Taxpayers bailed out much of the U.S. auto industry. Now the carmakers might be what saves the nation's economy from falling back into recession.
After a massive restructuring and several high-profile bankruptcies, a leaner, more aggressive auto industry is making a comeback, hiring workers and ramping up manufacturing plants. From a trough two years ago, Ford Motor Co., General Motors Co., Chrysler Group and other auto companies have added almost 90,000 manufacturing jobs, a 14% increase, according to federal employment data.
Job growth in Michigan, which was devastated by the downturn, is even more robust. That's why Michigan's jobless rate stood at 10.9% in July, well below the 12% rate of California.
And it's not just the Big Three American manufacturers that are thriving. Nissan, VW and other foreign-based firms are expanding in the United States, putting billions of dollars into building and refurbishing plants. Start-ups Tesla Motors in Palo Alto, Fisker Automotive in Anaheim and Coda Automotive in L.A. are hiring and spending hundreds of millions of dollars designing and launching electric and hybrid vehicles.
Dealers are having a banner year, making more money per sale than they have in years and hiring back some workers shed during the recession.

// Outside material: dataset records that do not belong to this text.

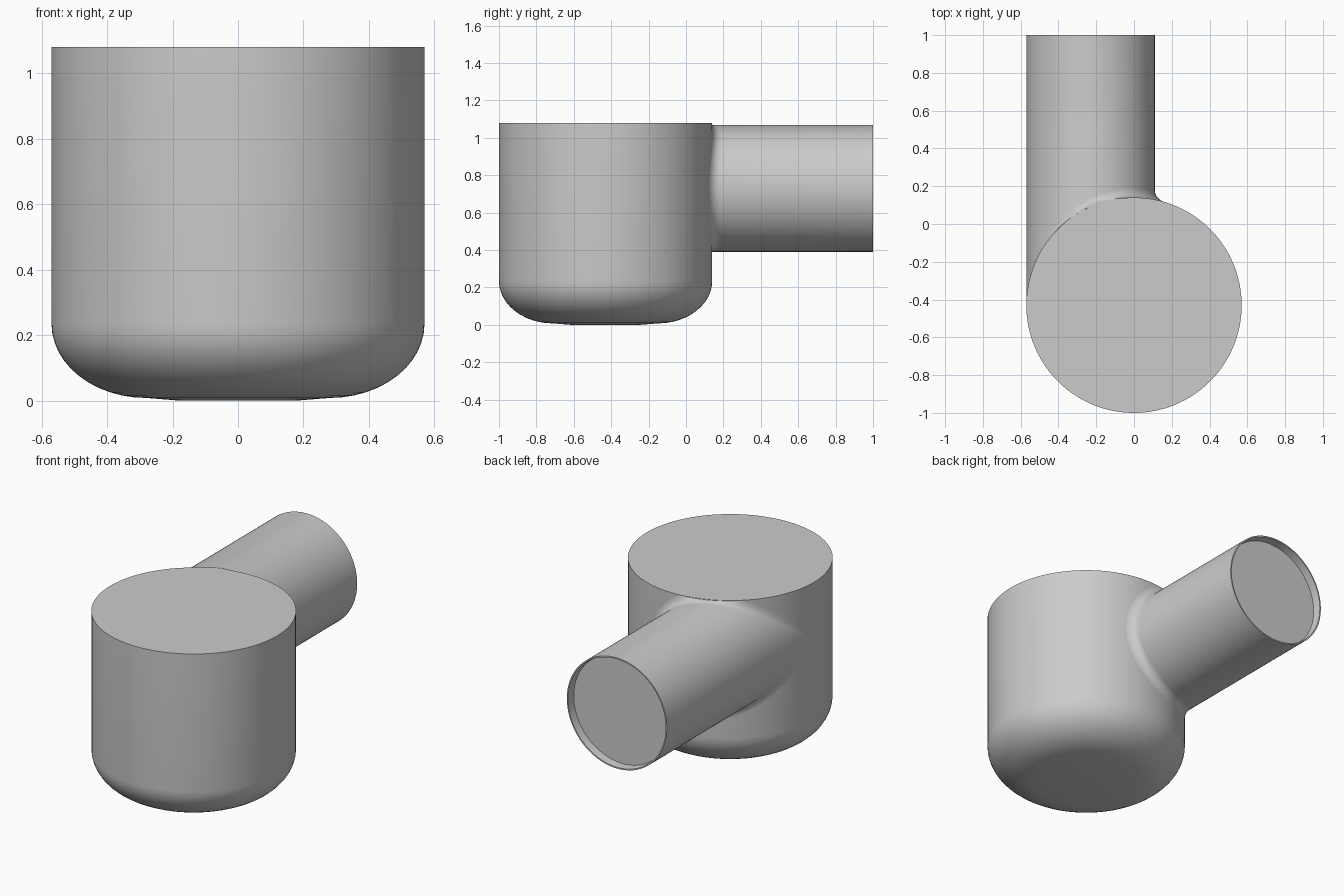
import bpy
from math import sin, cos, pi, sqrt

if "Cube" in bpy.data.objects:
    bpy.data.objects.remove(bpy.data.objects["Cube"])

N = 128
BODY_Y, BODY_R, TOP = -0.43, 0.57, 1.08      # upright vessel
PIPE_X, PIPE_Z, PIPE_R = -0.23, 0.73, 0.34   # side tube


def loft(name, rings, cap_start, cap_end):
    """Skin a list of equal-sized point rings, optionally capping the ends."""
    verts = [p for ring in rings for p in ring]
    faces = [(k * N + i, k * N + (i + 1) % N, (k + 1) * N + (i + 1) % N, (k + 1) * N + i)
             for k in range(len(rings) - 1) for i in range(N)]
    if cap_start:
        faces.append(tuple(range(N))[::-1])
    if cap_end:
        faces.append(tuple(range((len(rings) - 1) * N, len(rings) * N)))
    mesh = bpy.data.meshes.new(name)
    mesh.from_pydata(verts, [], faces)
    obj = bpy.data.objects.new(name, mesh)
    bpy.context.collection.objects.link(obj)
    bpy.ops.object.select_all(action='DESELECT')
    obj.select_set(True)
    bpy.context.view_layer.objects.active = obj
    bpy.ops.object.mode_set(mode='EDIT')
    bpy.ops.mesh.select_all(action='SELECT')
    bpy.ops.mesh.normals_make_consistent(inside=False)
    bpy.ops.object.mode_set(mode='OBJECT')
    bpy.ops.object.shade_smooth_by_angle(angle=0.6)
    return obj


ANG = [2 * pi * i / N for i in range(N)]

# vessel body: softly rounded bottom, flat top
profile = [(0.18, 0.0), (0.28, 0.008)]
profile += [(0.28 + 0.29 * sin(a), 0.235 - 0.227 * cos(a))
            for a in (pi / 2 * k / 12 for k in range(1, 13))]
profile.append((BODY_R, TOP))
loft("vessel_body", [[(r * cos(t), BODY_Y + r * sin(t), z) for t in ANG]
                     for r, z in profile], True, True)


# side tube: starts on the vessel wall with a small fillet, tangent on the left
def wall_y(x):
    return BODY_Y + sqrt(max(0.0, BODY_R ** 2 - x * x))


def fillet_ring(a):
    ring = []
    for t in ANG:
        x0 = PIPE_X + PIPE_R * cos(t)
        f = 0.05 * sqrt(max(0.0, 1 - (x0 / BODY_R) ** 2))
        r = PIPE_R + f * (1 - sin(a))
        x = max(-BODY_R, PIPE_X + r * cos(t))
        z = min(TOP - 0.002, PIPE_Z + r * sin(t))
        ring.append((x, wall_y(x) + f * (1 - cos(a)), z))
    return ring


def tube_ring(r, y):
    return [(PIPE_X + r * cos(t), y, PIPE_Z + r * sin(t)) for t in ANG]


rings = [fillet_ring(pi / 2 * k / 6) for k in range(7)]
# open lip and recessed end plate
rings += [tube_ring(PIPE_R, 1.0), tube_ring(PIPE_R - 0.008, 1.0), tube_ring(PIPE_R - 0.012, 0.95)]
loft("side_tube", rings, False, True)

"I have been adding dozens of employees for sales and sales support," said Mike Bowsher, who owns Chevrolet and Buick dealerships in Atlanta; Nashville, Tenn.; and Orlando, Fla. "The economy is crazy, but our retail business is still growing and getting better."
The Commerce Department said Wednesday that orders for autos and auto parts jumped 11.5% in July, the most in eight years. That followed an earlier government report on industrial production that showed the auto industry was the strongest segment of the manufacturing economy last month.
This kind of expansion is important to the economy. Including factories, suppliers and dealers, the U.S. auto industry employs about 1.7 million workers and supports an additional 6.3 million private-sector jobs, according to the Center for Automotive Research in Ann Arbor, Mich. The center said those positions represent more than $500 billion in annual compensation and more than $70 billion in personal tax revenue.
"Autos are certainly picking up. As we get into next year, this all depends on the state of the consumer," said Gary Schlossberg, senior economist Wells Capital Management.
Auto sales peaked at about 17 million in 2000 and held near that level until 2007 before crashing to just 10.4 million two years later. They were heading back into the 13-million range — helped by a wave of new models, low interest rates and improving consumer confidence — only to be upended by the Japanese earthquake in March.
Shutdowns at Japanese-owned factories in Japan and the United States created inventory shortages that led to sharply higher car prices, lower demand and hundreds of thousands of lost sales for dealers. But with those disruptions now in the rearview mirror, the industry is looking for sales to improve over the rest of the year.
The health of the U.S. economy is so dependent on autos that economists such as UCLA's David Shulman are watching car sales to assess whether the nation's recovery will accelerate or stall.
"If you see a 13-million-unit sales rate in the fourth quarter, that would help a lot," said Shulman, senior economist at the UCLA Anderson Forecast. "It would be very hard to see how the U.S. would go into recession with cars selling at that rate."
With their U.S. plants almost back to full production, Toyota Motor Corp. and Honda Motor Co. will be rebuilding their dealer inventories nationwide. They're also launching incentives and in some cases lowering prices of new models to recapture lost sales. Toyota said this week that it was slashing the price of the Camry, America's top-selling sedan, by hundreds or even thousands of dollars for some versions.
To compete, other manufacturers are expected to boost their incentives and discounts, which should help draw buyers back into showrooms.
Other factors are assisting as well.
The average age of passenger cars and light trucks in America has grown to almost 11 years as people delayed purchases during the downturn. Low-mileage used cars are in short supply.
And with the Federal Reserve signaling that it plans to keep interest rates low for several years, automakers are offering low-cost financing deals, making it easier for consumers to make a new-car payment.
This should all help to boost sales.
"The vehicles will be there. There will be a better incentive environment. Financing isn't going to cost any more. Everything is in place; it is just a question of whether consumers will be too scared to act," said Robert Schulz, an auto industry analyst with Standard & Poor's.
Lacey Plache, economist at Edmunds.com, believes U.S. light vehicle sales will reach 12.9 million this year, and that means she expects the sales pace to pick up dramatically in the coming months.
"The demand for autos is still showing strength, and buying conditions will only improve through the fall as supply grows and prices come under pressure to fall," Plache said.
Although most analysts are predicting growth, some said the auto industry and the overall economy still face significant hurdles.
Big gyrations in the stock market make consumers nervous, said Shulman, the UCLA economist. Volatility tends to have an outsized effect on high-end customers, and that could undermine the luxury car market, which typically has strong sales toward the end of the year.
A weak U.S. labor market also makes shoppers wary of big-ticket items.
But no matter how the next few months go, Shulman said, the automobile industry is healthy enough so that for once, "it won't be what puts the economy into a recession."